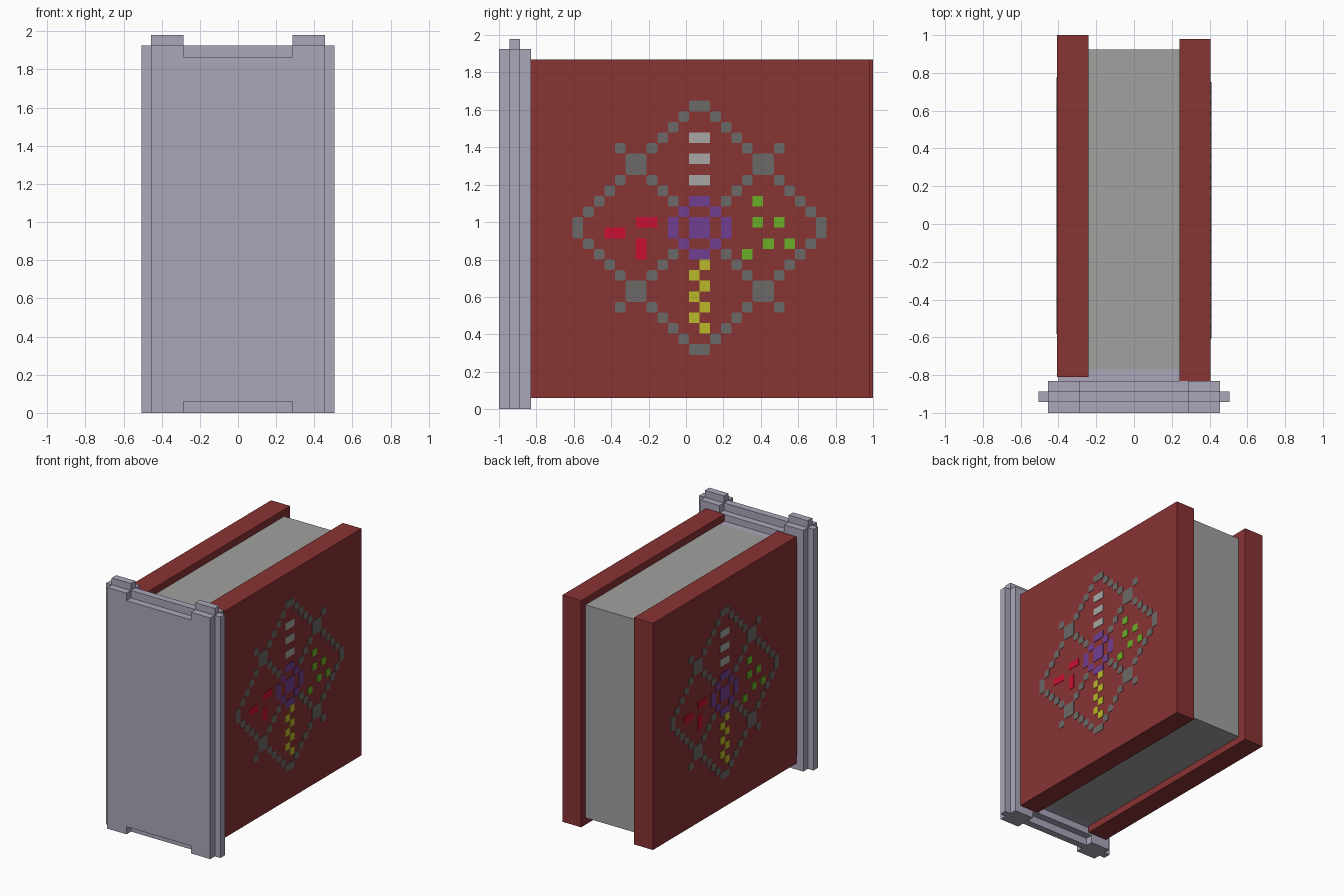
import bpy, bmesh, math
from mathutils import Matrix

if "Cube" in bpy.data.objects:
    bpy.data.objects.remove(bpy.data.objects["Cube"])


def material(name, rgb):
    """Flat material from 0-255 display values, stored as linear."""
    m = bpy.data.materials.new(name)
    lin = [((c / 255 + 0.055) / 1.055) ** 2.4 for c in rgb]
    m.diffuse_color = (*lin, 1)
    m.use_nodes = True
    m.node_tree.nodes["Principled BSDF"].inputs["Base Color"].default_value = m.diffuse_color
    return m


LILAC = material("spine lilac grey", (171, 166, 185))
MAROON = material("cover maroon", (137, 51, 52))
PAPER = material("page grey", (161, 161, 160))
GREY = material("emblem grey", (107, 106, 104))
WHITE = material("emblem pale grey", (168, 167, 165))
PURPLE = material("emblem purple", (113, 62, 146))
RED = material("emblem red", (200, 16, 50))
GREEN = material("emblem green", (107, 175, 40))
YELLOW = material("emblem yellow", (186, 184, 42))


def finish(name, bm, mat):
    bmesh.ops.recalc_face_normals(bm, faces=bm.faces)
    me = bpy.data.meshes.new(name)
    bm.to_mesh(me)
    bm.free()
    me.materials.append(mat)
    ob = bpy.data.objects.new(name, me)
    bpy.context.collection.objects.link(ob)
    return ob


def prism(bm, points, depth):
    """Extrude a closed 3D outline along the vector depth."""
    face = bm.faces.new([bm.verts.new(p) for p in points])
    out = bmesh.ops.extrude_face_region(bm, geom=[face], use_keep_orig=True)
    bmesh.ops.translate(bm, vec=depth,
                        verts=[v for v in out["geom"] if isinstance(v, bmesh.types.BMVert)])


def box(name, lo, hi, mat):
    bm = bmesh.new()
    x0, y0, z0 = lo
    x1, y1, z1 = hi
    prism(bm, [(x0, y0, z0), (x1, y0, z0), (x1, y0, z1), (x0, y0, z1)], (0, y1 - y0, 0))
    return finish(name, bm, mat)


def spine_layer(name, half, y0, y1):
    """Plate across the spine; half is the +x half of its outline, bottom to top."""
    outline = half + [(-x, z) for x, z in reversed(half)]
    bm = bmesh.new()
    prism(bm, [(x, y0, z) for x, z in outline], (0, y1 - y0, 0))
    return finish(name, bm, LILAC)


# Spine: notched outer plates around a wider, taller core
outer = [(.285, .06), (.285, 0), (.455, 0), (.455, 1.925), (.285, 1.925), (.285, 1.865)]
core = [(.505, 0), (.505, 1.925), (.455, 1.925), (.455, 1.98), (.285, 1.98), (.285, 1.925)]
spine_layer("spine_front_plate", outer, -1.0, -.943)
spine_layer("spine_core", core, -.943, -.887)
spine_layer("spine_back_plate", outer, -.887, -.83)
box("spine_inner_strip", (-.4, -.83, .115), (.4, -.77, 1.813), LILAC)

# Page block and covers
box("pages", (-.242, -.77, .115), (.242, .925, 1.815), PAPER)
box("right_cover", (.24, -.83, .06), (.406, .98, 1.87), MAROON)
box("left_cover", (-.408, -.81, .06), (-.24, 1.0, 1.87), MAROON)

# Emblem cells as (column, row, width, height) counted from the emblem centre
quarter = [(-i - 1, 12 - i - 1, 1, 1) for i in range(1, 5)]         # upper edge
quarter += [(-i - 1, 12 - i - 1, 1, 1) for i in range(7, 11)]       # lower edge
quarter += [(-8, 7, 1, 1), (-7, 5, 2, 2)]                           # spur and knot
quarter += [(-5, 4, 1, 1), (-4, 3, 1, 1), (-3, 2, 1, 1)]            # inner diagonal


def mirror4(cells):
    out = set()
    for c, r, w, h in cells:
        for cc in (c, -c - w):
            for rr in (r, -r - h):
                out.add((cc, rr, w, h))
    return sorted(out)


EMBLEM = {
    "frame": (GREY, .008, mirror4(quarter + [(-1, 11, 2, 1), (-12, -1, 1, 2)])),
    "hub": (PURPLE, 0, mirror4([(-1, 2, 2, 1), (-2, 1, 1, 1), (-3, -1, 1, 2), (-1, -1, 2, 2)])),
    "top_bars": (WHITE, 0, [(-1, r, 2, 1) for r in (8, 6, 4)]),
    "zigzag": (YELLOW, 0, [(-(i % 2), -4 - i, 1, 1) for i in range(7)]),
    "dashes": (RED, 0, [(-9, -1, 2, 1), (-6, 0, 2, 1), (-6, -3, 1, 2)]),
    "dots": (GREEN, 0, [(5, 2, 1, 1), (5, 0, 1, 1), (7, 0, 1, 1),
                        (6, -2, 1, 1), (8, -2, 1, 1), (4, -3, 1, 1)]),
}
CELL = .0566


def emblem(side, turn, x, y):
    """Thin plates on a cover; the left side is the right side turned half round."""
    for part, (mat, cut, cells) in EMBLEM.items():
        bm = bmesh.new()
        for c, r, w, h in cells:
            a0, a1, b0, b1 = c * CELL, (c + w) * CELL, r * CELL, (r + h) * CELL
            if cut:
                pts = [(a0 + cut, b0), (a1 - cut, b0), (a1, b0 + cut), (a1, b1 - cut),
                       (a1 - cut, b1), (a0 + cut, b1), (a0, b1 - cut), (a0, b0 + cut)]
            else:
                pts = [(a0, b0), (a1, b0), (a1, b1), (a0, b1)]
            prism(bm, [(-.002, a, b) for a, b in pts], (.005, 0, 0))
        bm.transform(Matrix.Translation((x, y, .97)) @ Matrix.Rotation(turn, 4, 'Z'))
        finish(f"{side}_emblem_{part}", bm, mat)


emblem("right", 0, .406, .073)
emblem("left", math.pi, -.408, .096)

--

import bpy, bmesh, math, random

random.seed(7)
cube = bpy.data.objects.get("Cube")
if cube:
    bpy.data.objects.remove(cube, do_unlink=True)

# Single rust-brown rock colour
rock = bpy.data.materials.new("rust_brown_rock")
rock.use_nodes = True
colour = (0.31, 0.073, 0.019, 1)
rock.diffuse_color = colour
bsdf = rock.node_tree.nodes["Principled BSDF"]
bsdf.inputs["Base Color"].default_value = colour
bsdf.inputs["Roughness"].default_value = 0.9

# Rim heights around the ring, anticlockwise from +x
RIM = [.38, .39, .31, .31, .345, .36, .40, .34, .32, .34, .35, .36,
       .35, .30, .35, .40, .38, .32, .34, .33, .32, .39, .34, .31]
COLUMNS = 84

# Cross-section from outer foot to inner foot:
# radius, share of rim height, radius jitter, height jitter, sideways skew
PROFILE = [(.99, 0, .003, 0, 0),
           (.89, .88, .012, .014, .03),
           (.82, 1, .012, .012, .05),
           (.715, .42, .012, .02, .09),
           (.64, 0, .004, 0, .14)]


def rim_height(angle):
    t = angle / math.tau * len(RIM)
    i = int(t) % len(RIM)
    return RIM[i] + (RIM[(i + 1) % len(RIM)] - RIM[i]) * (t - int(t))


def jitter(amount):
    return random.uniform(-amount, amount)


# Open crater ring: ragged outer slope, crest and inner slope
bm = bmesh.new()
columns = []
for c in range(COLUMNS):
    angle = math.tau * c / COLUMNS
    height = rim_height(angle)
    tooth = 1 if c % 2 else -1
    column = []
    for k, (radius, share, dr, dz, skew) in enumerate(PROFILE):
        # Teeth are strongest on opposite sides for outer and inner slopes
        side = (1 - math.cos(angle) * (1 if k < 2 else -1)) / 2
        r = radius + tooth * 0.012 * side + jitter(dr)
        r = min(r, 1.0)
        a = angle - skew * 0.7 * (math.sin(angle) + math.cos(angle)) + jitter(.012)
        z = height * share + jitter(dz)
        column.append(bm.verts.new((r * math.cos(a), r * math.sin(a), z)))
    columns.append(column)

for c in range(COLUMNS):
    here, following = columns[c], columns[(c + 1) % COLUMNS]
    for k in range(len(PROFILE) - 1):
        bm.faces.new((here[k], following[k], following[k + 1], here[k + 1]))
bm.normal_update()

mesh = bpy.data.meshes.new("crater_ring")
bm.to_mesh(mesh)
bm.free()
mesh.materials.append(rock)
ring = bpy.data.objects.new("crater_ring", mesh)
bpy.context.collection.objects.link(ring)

==

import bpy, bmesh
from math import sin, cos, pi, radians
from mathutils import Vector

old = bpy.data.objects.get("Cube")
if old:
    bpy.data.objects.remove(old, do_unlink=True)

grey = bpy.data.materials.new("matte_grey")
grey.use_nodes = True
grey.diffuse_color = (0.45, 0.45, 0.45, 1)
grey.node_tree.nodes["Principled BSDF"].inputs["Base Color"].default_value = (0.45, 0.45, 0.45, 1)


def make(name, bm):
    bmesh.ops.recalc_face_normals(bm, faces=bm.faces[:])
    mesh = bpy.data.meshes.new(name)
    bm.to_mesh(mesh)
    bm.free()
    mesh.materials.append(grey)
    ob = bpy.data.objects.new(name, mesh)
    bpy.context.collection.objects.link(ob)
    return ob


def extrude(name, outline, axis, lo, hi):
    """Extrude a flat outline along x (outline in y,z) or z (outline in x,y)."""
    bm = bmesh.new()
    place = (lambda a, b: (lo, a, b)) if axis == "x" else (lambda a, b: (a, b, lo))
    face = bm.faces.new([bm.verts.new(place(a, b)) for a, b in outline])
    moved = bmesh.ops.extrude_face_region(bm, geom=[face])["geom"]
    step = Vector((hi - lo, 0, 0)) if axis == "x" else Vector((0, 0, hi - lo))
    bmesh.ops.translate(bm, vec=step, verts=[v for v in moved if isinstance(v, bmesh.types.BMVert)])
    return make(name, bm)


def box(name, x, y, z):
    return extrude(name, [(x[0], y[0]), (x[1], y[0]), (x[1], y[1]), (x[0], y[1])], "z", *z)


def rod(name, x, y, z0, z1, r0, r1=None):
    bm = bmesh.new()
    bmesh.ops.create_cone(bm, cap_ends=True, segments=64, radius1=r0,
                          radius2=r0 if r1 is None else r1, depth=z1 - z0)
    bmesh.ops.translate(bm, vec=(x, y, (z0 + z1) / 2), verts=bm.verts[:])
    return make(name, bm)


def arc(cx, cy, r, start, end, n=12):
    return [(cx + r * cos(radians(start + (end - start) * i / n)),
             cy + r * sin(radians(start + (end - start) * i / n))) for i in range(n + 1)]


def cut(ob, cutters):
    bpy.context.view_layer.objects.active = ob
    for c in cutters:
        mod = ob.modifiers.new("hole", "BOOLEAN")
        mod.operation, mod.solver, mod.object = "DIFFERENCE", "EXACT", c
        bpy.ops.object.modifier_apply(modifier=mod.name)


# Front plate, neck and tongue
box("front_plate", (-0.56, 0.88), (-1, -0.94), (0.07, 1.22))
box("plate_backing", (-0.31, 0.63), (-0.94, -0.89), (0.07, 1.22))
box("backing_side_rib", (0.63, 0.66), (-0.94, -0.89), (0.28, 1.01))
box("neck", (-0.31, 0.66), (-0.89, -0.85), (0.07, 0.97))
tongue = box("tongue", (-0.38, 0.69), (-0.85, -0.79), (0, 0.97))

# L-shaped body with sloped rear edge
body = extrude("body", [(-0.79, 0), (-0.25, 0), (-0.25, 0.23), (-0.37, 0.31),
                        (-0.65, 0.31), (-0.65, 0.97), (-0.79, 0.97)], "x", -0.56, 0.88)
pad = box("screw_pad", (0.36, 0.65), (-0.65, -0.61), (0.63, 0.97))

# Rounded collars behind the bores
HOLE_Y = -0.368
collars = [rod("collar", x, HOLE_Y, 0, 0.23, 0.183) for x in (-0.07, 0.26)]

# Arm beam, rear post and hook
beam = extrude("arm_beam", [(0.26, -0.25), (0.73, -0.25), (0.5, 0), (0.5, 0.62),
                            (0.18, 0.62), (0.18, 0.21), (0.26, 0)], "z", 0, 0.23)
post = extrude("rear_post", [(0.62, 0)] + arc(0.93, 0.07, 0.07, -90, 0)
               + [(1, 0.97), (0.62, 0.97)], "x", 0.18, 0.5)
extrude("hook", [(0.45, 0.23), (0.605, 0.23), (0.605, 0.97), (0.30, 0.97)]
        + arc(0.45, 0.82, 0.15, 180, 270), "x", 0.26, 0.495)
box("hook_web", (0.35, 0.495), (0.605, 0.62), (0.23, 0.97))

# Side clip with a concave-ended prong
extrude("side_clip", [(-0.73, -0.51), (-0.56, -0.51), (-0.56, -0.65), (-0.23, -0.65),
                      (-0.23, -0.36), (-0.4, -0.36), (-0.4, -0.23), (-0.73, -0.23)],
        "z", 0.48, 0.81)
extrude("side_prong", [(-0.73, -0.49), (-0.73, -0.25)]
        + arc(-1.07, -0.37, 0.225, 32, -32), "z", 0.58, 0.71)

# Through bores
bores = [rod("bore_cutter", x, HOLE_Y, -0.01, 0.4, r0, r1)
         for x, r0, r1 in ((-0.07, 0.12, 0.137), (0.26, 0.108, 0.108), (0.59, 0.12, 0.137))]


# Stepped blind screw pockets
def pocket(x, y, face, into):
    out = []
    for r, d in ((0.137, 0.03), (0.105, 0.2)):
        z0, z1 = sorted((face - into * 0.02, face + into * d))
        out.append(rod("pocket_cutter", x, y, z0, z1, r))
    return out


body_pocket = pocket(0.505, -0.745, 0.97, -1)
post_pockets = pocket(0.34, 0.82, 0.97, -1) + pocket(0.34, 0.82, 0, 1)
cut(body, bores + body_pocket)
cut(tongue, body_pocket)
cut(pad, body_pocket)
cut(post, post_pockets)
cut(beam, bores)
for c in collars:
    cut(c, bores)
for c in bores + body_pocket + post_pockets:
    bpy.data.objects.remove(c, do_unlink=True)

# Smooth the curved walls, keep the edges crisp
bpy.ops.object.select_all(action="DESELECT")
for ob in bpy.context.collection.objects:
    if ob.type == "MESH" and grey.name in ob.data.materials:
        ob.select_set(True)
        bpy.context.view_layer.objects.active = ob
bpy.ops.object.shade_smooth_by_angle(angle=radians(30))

Work to complete
Among the records above, a stretch begins at the line containing "(107, 106, 104))" and ends at the line containing "x1, y1, z1 = hi". Restate that stretch word for word, and nothing else.

Your response
GREY = material("emblem grey", (107, 106, 104))
WHITE = material("emblem pale grey", (168, 167, 165))
PURPLE = material("emblem purple", (113, 62, 146))
RED = material("emblem red", (200, 16, 50))
GREEN = material("emblem green", (107, 175, 40))
YELLOW = material("emblem yellow", (186, 184, 42))


def finish(name, bm, mat):
    bmesh.ops.recalc_face_normals(bm, faces=bm.faces)
    me = bpy.data.meshes.new(name)
    bm.to_mesh(me)
    bm.free()
    me.materials.append(mat)
    ob = bpy.data.objects.new(name, me)
    bpy.context.collection.objects.link(ob)
    return ob


def prism(bm, points, depth):
    """Extrude a closed 3D outline along the vector depth."""
    face = bm.faces.new([bm.verts.new(p) for p in points])
    out = bmesh.ops.extrude_face_region(bm, geom=[face], use_keep_orig=True)
    bmesh.ops.translate(bm, vec=depth,
                        verts=[v for v in out["geom"] if isinstance(v, bmesh.types.BMVert)])


def box(name, lo, hi, mat):
    bm = bmesh.new()
    x0, y0, z0 = lo
    x1, y1, z1 = hi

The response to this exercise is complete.